Fans in the Bay Area only wish.
Ellis had 39 points and 11 assists, Dorell Wright scored 32 points and the Warriors came back from 21 points down to stun the Orlando Magic 123-120 in overtime Friday night in a wild game that set a new record for most combined 3-pointers made.
”That’s an NBA classic right there for sure,” said Wright, who was 8 for 11 from long range.
Stephen Curry added 22 points and 12 assists, and the Warriors set a franchise record for 3-pointers made to highlight a furious second-half push that toppled the Magic in thrilling fashion. Golden State finished 21 for 35 from beyond the arc.

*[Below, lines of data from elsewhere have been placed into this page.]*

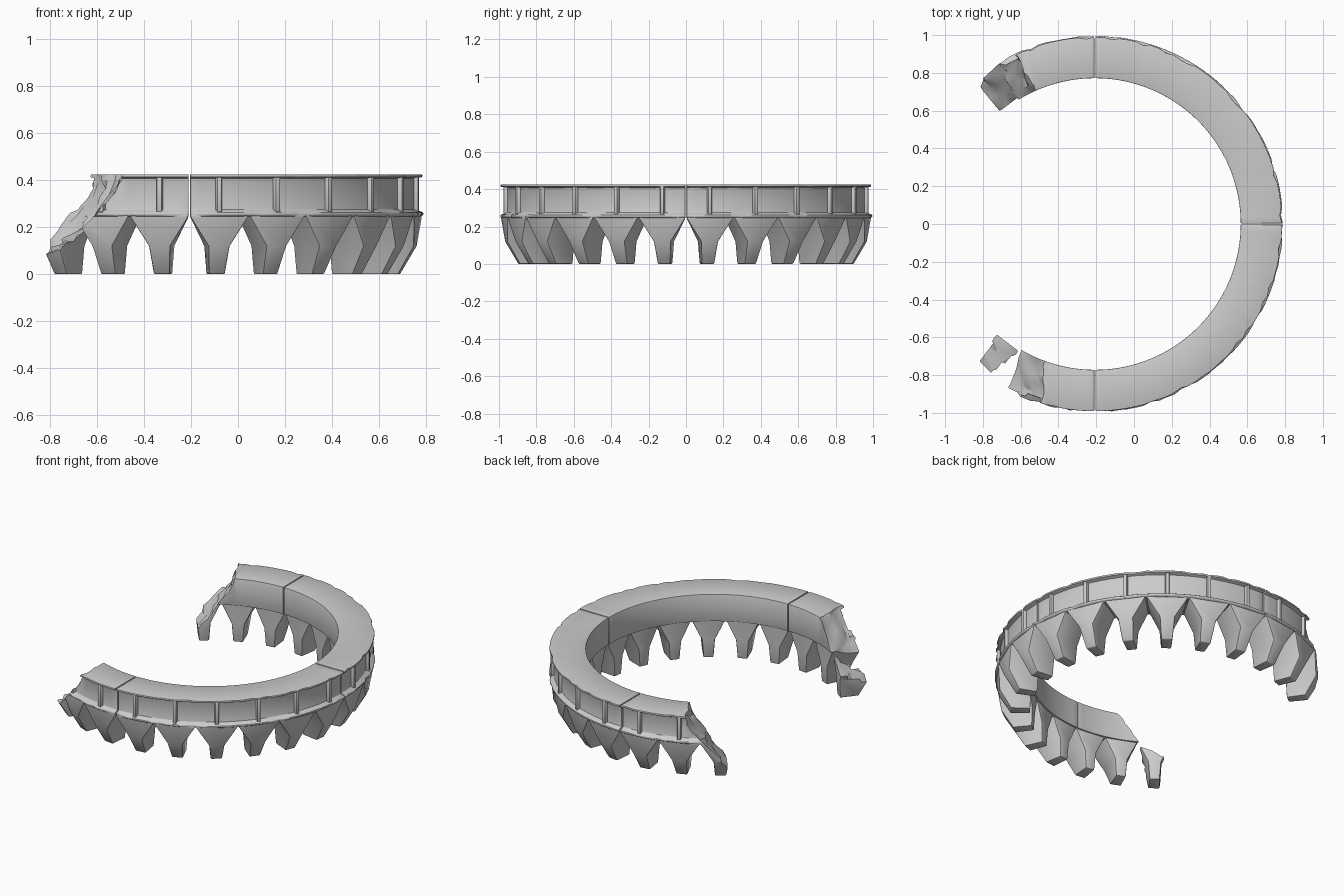
import bpy, bmesh, random
from math import radians, sin, cos
from mathutils import Vector, Matrix

if "Cube" in bpy.data.objects:
    bpy.data.objects.remove(bpy.data.objects["Cube"])

random.seed(4)
CX = -0.207          # ring centre lies left of the origin


def polar(r, deg, z, t=0.0):
    """Point at radius r and angle deg, shifted t along the tangent."""
    a = radians(deg)
    return Vector((CX + r * cos(a) - t * sin(a), r * sin(a) + t * cos(a), z))


def make(name, bm):
    bmesh.ops.recalc_face_normals(bm, faces=bm.faces)
    me = bpy.data.meshes.new(name)
    bm.to_mesh(me)
    bm.free()
    ob = bpy.data.objects.new(name, me)
    bpy.context.collection.objects.link(ob)
    return ob


def loft(bm, rings):
    """Closed solid through equal-length vertex rings."""
    vs = [[bm.verts.new(p) for p in ring] for ring in rings]
    n = len(vs[0])
    for a, b in zip(vs, vs[1:]):
        for i in range(n):
            bm.faces.new((a[i], a[(i + 1) % n], b[(i + 1) % n], b[i]))
    bm.faces.new(vs[0])
    bm.faces.new(vs[-1])


# Ring section: flat top and inside, two projecting rims outside
PROFILE = [(0.772, 0.245), (0.985, 0.245), (0.996, 0.252), (0.996, 0.262),
           (0.965, 0.275), (0.965, 0.408), (0.991, 0.413), (0.991, 0.425), (0.772, 0.425)]


def ring_segment(name, a0, a1):
    bm = bmesh.new()
    a0, a1 = a0 + 0.2, a1 - 0.2
    n = round((a1 - a0) / 2.5)
    rings = []
    for k in range(n + 1):
        chip = random.choice((0, 0, 0, 0.003, 0.010))   # worn rim edges
        rim = random.choice((0, 0, 0, 0.003, 0.010))
        ring = []
        for i, (r, z) in enumerate(PROFILE):
            r -= rim if i in (2, 3) else chip if i in (6, 7) else 0
            ring.append(polar(r, a0 + (a1 - a0) * k / n, z))
        rings.append(ring)
    loft(bm, rings)
    return make(name, bm)


def ribs(name, angles):
    bm = bmesh.new()
    for a in angles:
        loft(bm, [[polar(0.955, a, z, -0.016), polar(0.984, a, z, -0.010),
                   polar(0.984, a, z, 0.010), polar(0.955, a, z, 0.016)]
                  for z in (0.262, 0.415)])
    return make(name, bm)


# Tooth levels: z, inner radius, outer radius, inner and outer half width
TOOTH = [(0.255, 0.780, 0.982, 0.102, 0.128), (0.240, 0.780, 0.981, 0.097, 0.122),
         (0.120, 0.780, 0.970, 0.039, 0.046), (0.0, 0.785, 0.900, 0.030, 0.034)]


def teeth(name, angles):
    bm = bmesh.new()
    for a in angles:
        loft(bm, [[polar(ri, a, z, -wi), polar(ro, a, z, -wo),
                   polar(ro, a, z, wo), polar(ri, a, z, wi)]
                  for z, ri, ro, wi, wo in TOOTH])
    return make(name, bm)


def interp(table, x):
    for (x0, y0), (x1, y1) in zip(table, table[1:]):
        if x <= x1:
            return y0 + (y1 - y0) * max(0, x - x0) / (x1 - x0)
    return table[-1][1]


def break_cutter(name, sign, table, slope):
    """Jagged fracture surface extruded past the end of the ring."""
    bm = bmesh.new()
    n = 15
    grid = []
    for i in range(n):
        r = 0.6 + 0.6 * i / (n - 1)
        row = []
        for j in range(n):
            z = -0.03 + 0.5 * j / (n - 1)
            a = 90 + interp(table, z + slope * (r - 0.88)) + random.uniform(-1, 1)
            row.append(bm.verts.new(polar(r, sign * a, z)))
        grid.append(row)
    for i in range(n - 1):
        for j in range(n - 1):
            bm.faces.new((grid[i][j], grid[i + 1][j], grid[i + 1][j + 1], grid[i][j + 1]))
    out = bmesh.ops.extrude_face_region(bm, geom=bm.faces[:], use_keep_orig=True)
    far = [v for v in out['geom'] if isinstance(v, bmesh.types.BMVert)]
    bmesh.ops.rotate(bm, verts=far, cent=(CX, 0, 0),
                     matrix=Matrix.Rotation(radians(sign * 32), 3, 'Z'))
    ob = make(name, bm)
    ob.hide_render = True
    return ob


def finish(ob, bevel, cutter=None):
    m = ob.modifiers.new('bevel', 'BEVEL')
    m.width, m.segments, m.limit_method = bevel, 2, 'ANGLE'
    m.angle_limit = radians(35)
    if cutter:
        c = ob.modifiers.new('break', 'BOOLEAN')
        c.object, c.operation, c.solver = cutter, 'DIFFERENCE', 'EXACT'
    bpy.ops.object.select_all(action='DESELECT')
    bpy.context.view_layer.objects.active = ob
    ob.select_set(True)
    for mod in list(ob.modifiers):
        bpy.ops.object.modifier_apply(modifier=mod.name)
    bpy.ops.object.shade_smooth_by_angle(angle=radians(30))


# Fracture angle past the quarter line, by height
back_cut = break_cutter('back_cutter', 1, [(0, 41), (0.06, 41), (0.1, 38.5), (0.15, 36.5),
                                           (0.25, 31), (0.35, 26), (0.43, 24)], 0.0)
front_cut = break_cutter('front_cutter', -1, [(0, 43), (0.12, 42), (0.16, 31), (0.2, 30),
                                              (0.3, 24), (0.42, 18), (0.5, 17)], 0.5)

# Four stretches of ring with its ribs and teeth; the outer two are broken
for label, a0, a1, cut in (('right_front', -90, 0, None), ('right_back', 0, 90, None),
                           ('left_back', 90, 135, back_cut), ('left_front', -135, -90, front_cut)):
    spots = [a0 + 7.5 + 15 * k for k in range((a1 - a0) // 15)]
    finish(ring_segment('ring_' + label, a0, a1), 0.003, cut)
    finish(ribs('ribs_' + label, spots), 0.003, cut)
    finish(teeth('teeth_' + label, spots), 0.006, cut)

for c in (back_cut, front_cut):
    bpy.data.objects.remove(c)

Jason Richardson scored 30 points and Jameer Nelson had 24 points in another underwhelming performance for the Magic against an inferior opponent. Orlando was 15 for 32 from long range, making the 36 combined 3-pointers the most in league history.
The previous record was 32 set by Seattle at Phoenix on Jan. 22, 2006.
”If we can’t defend the 3-point line any better, we’ll get our (butts) kicked again,” Magic coach Stan Van Gundy said.
”I think we kind of looked at the scoreboard and figured we were going to be up by 20 and it was going to be a blowout game,” Richardson said. ”We just didn’t finish the game hard in the first half, and in the second half they got a little confidence and went on a run.”
The Magic wasted another lead – the same way they did in Sacramento two nights earlier, except they came back to win that one – with a poor defensive effort after the break. And by the time they tried to pull away again, it was just too late.
The Warriors couldn’t miss. Neither team could, really.
Orlando went back ahead by five in the fourth quarter when Golden State started another rally. Wright and Curry each made a 3-pointer to give Golden State a 98-94 lead with 1:48 remaining.
The teams traded baskets until Ellis turned the ball over with an errant pass that landed in the hands of Nelson. Orlando rushed up court and a wide-open Hedo Turkoglu hit a 3-pointer from the top of the arc with 8.3 seconds left to tie it.
With a final chance to win it in regulation, Dwight Howard deflected a pick-and-roll pass from Curry, and time expired in the scramble for the ball. The extra period only provided even more drama.
Ellis finished over Turkoglu with a dazzling layup, his back to the basket as he flicked it off the glass and in for a three-point play to help put Golden State ahead by four. The Magic answered over and over with big baskets of their own. Jason Richardson’s 3-pointer brought them back within a point.
Down by two in the final minute of overtime, Nelson stole the inbound pass and seemingly converted a layup for a three-point play – but Ellis forced a charging call, then made two free throws to put Golden State ahead by four.
The Magic had one last chance to send it to a second overtime, with Turkoglu and Richardson each missing 3-point attempts in the final seconds before the buzzer sounded, sending confetti falling from the rafters in one of the biggest wins of the season for Golden State.
It was a scene few could’ve imagined early on.
The Magic turned things into their own personal highlight show in the first half: Howard spun baseline for an alley-oop dunk from Jameer Nelson, Richardson had another, and a flurry of 3-pointers buried the Warriors in a 21-point hole by the second quarter.
All they did from there was blow it.
Golden State came out in the second half with a 27-12 run, going ahead 69-68 on Wright’s 3-pointer with 4:28 left in the third quarter. The offensive outpouring had Lacob – who had his father in attendance – out of his courtside seat, high-fiving fans and punching the air in an emphatic celebration.
”We’ll shock some people and win some big games like this,” Warriors coach Keith Smart said. ”But it’s still a process to where we can grow this team to where we have a legitimate, contending team every year.”
Notes: Magic backup SG J.J. Redick missed the game after he pulled a muscle in his lower abdomen during the team’s morning workout. … Orlando has several ties to Golden State. Richardson and fellow G Gilbert Arenas, and Magic president and general manager Otis Smith and player development pointman Adonal Foyle all once played for the Warriors. Smith also worked in Golden State’s management after his playing career. … A moment of silence was held before the game for victims of a powerful tsunami in Japan that was caused by an earthquake Friday.